WHAT THIS TASK INVOLVES:
Go through the records and restate them word for word, omitting images.

DATASET EXCERPTS:
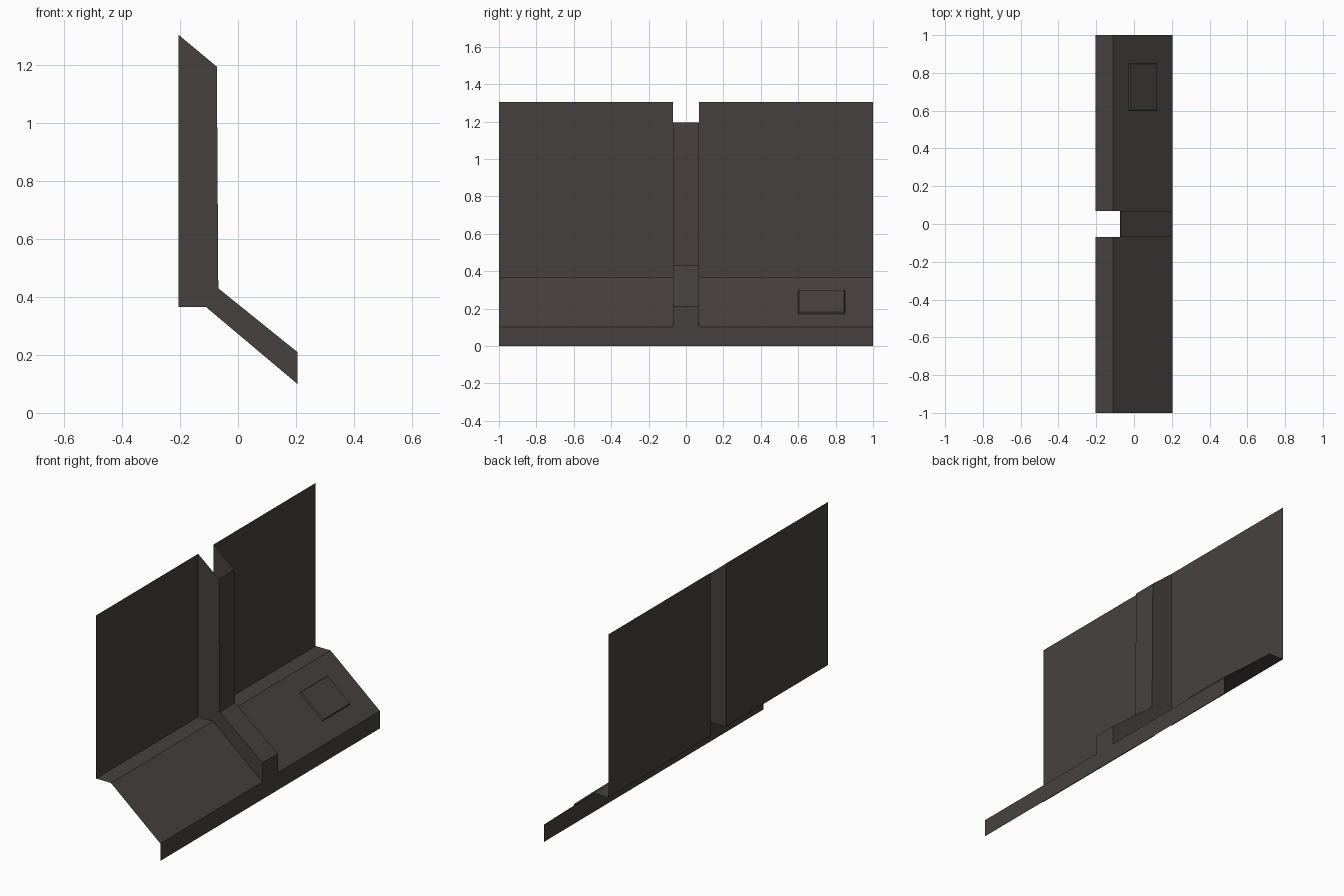
import bpy, bmesh
from mathutils import Vector

if "Cube" in bpy.data.objects:
    bpy.data.objects.remove(bpy.data.objects["Cube"])

mat = bpy.data.materials.new("dark warm grey")
mat.diffuse_color = (0.062, 0.053, 0.051, 1)
mat.use_nodes = True
mat.node_tree.nodes["Principled BSDF"].inputs["Base Color"].default_value = mat.diffuse_color

HALF, RIB = 1.0, 0.07          # half length, half width of the raised rib
# (x, z) profiles, from the top edge down to the front lip
PANEL = [(-0.205, 1.305), (-0.205, 0.365), (-0.11, 0.365), (0.205, 0.10), (0.205, 0)]
RIDGE = [(-0.073, 1.195), (-0.068, 0.43), (0.205, 0.21), (0.205, 0.10), (0.205, 0)]


def finish(name, bm):
    bmesh.ops.remove_doubles(bm, verts=bm.verts, dist=1e-5)
    me = bpy.data.meshes.new(name)
    bm.to_mesh(me)
    bm.free()
    me.materials.append(mat)
    ob = bpy.data.objects.new(name, me)
    bpy.context.collection.objects.link(ob)
    return ob


def face(bm, pts):
    return bm.faces.new([bm.verts.new(p) for p in pts])


def sweep(bm, profile, y0, y1):
    for (xa, za), (xb, zb) in zip(profile, profile[1:]):
        face(bm, [(xa, y0, za), (xb, y0, zb), (xb, y1, zb), (xa, y1, za)])


# Folded sheet on both sides of the rib
bm = bmesh.new()
sweep(bm, PANEL, -HALF, -RIB)
sweep(bm, PANEL, RIB, HALF)
finish("folded_panel", bm)

# Raised rib, open at the back and top
bm = bmesh.new()
sweep(bm, RIDGE, -RIB, RIB)
m, r = PANEL, RIDGE
for y in (-RIB, RIB):
    for poly in ([m[0], m[1], r[1], r[0]], [m[1], m[2], r[1]], [m[2], m[3], r[2], r[1]]):
        pts = [(x, y, z) for x, z in poly]
        face(bm, pts if y < 0 else pts[::-1])
finish("centre_rib", bm)

# Thin tapered plate lying on the slope
top, foot = Vector((-0.11, 0, 0.365)), Vector((0.205, 0, 0.10))
down = (foot - top).normalized()
normal = Vector((-down.z, 0, down.x))


def slope_ring(inset, height):
    a, b = top.lerp(foot, 0.26), top.lerp(foot, 0.73)
    a, b = a + down * inset + normal * height, b - down * inset + normal * height
    y0, y1 = 0.60 + inset, 0.85 - inset
    return [(a.x, y0, a.z), (b.x, y0, b.z), (b.x, y1, b.z), (a.x, y1, a.z)]


bm = bmesh.new()
low, high = slope_ring(0, 0), slope_ring(0.004, 0.009)
face(bm, high)
for i in range(4):
    j = (i + 1) % 4
    face(bm, [low[i], low[j], high[j], high[i]])
finish("small_plate", bm)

SOLUTION TO THE PROBLEM:
import bpy, bmesh
from mathutils import Vector

if "Cube" in bpy.data.objects:
    bpy.data.objects.remove(bpy.data.objects["Cube"])

mat = bpy.data.materials.new("dark warm grey")
mat.diffuse_color = (0.062, 0.053, 0.051, 1)
mat.use_nodes = True
mat.node_tree.nodes["Principled BSDF"].inputs["Base Color"].default_value = mat.diffuse_color

HALF, RIB = 1.0, 0.07          # half length, half width of the raised rib
# (x, z) profiles, from the top edge down to the front lip
PANEL = [(-0.205, 1.305), (-0.205, 0.365), (-0.11, 0.365), (0.205, 0.10), (0.205, 0)]
RIDGE = [(-0.073, 1.195), (-0.068, 0.43), (0.205, 0.21), (0.205, 0.10), (0.205, 0)]


def finish(name, bm):
    bmesh.ops.remove_doubles(bm, verts=bm.verts, dist=1e-5)
    me = bpy.data.meshes.new(name)
    bm.to_mesh(me)
    bm.free()
    me.materials.append(mat)
    ob = bpy.data.objects.new(name, me)
    bpy.context.collection.objects.link(ob)
    return ob


def face(bm, pts):
    return bm.faces.new([bm.verts.new(p) for p in pts])


def sweep(bm, profile, y0, y1):
    for (xa, za), (xb, zb) in zip(profile, profile[1:]):
        face(bm, [(xa, y0, za), (xb, y0, zb), (xb, y1, zb), (xa, y1, za)])


# Folded sheet on both sides of the rib
bm = bmesh.new()
sweep(bm, PANEL, -HALF, -RIB)
sweep(bm, PANEL, RIB, HALF)
finish("folded_panel", bm)

# Raised rib, open at the back and top
bm = bmesh.new()
sweep(bm, RIDGE, -RIB, RIB)
m, r = PANEL, RIDGE
for y in (-RIB, RIB):
    for poly in ([m[0], m[1], r[1], r[0]], [m[1], m[2], r[1]], [m[2], m[3], r[2], r[1]]):
        pts = [(x, y, z) for x, z in poly]
        face(bm, pts if y < 0 else pts[::-1])
finish("centre_rib", bm)

# Thin tapered plate lying on the slope
top, foot = Vector((-0.11, 0, 0.365)), Vector((0.205, 0, 0.10))
down = (foot - top).normalized()
normal = Vector((-down.z, 0, down.x))


def slope_ring(inset, height):
    a, b = top.lerp(foot, 0.26), top.lerp(foot, 0.73)
    a, b = a + down * inset + normal * height, b - down * inset + normal * height
    y0, y1 = 0.60 + inset, 0.85 - inset
    return [(a.x, y0, a.z), (b.x, y0, b.z), (b.x, y1, b.z), (a.x, y1, a.z)]


bm = bmesh.new()
low, high = slope_ring(0, 0), slope_ring(0.004, 0.009)
face(bm, high)
for i in range(4):
    j = (i + 1) % 4
    face(bm, [low[i], low[j], high[j], high[i]])
finish("small_plate", bm)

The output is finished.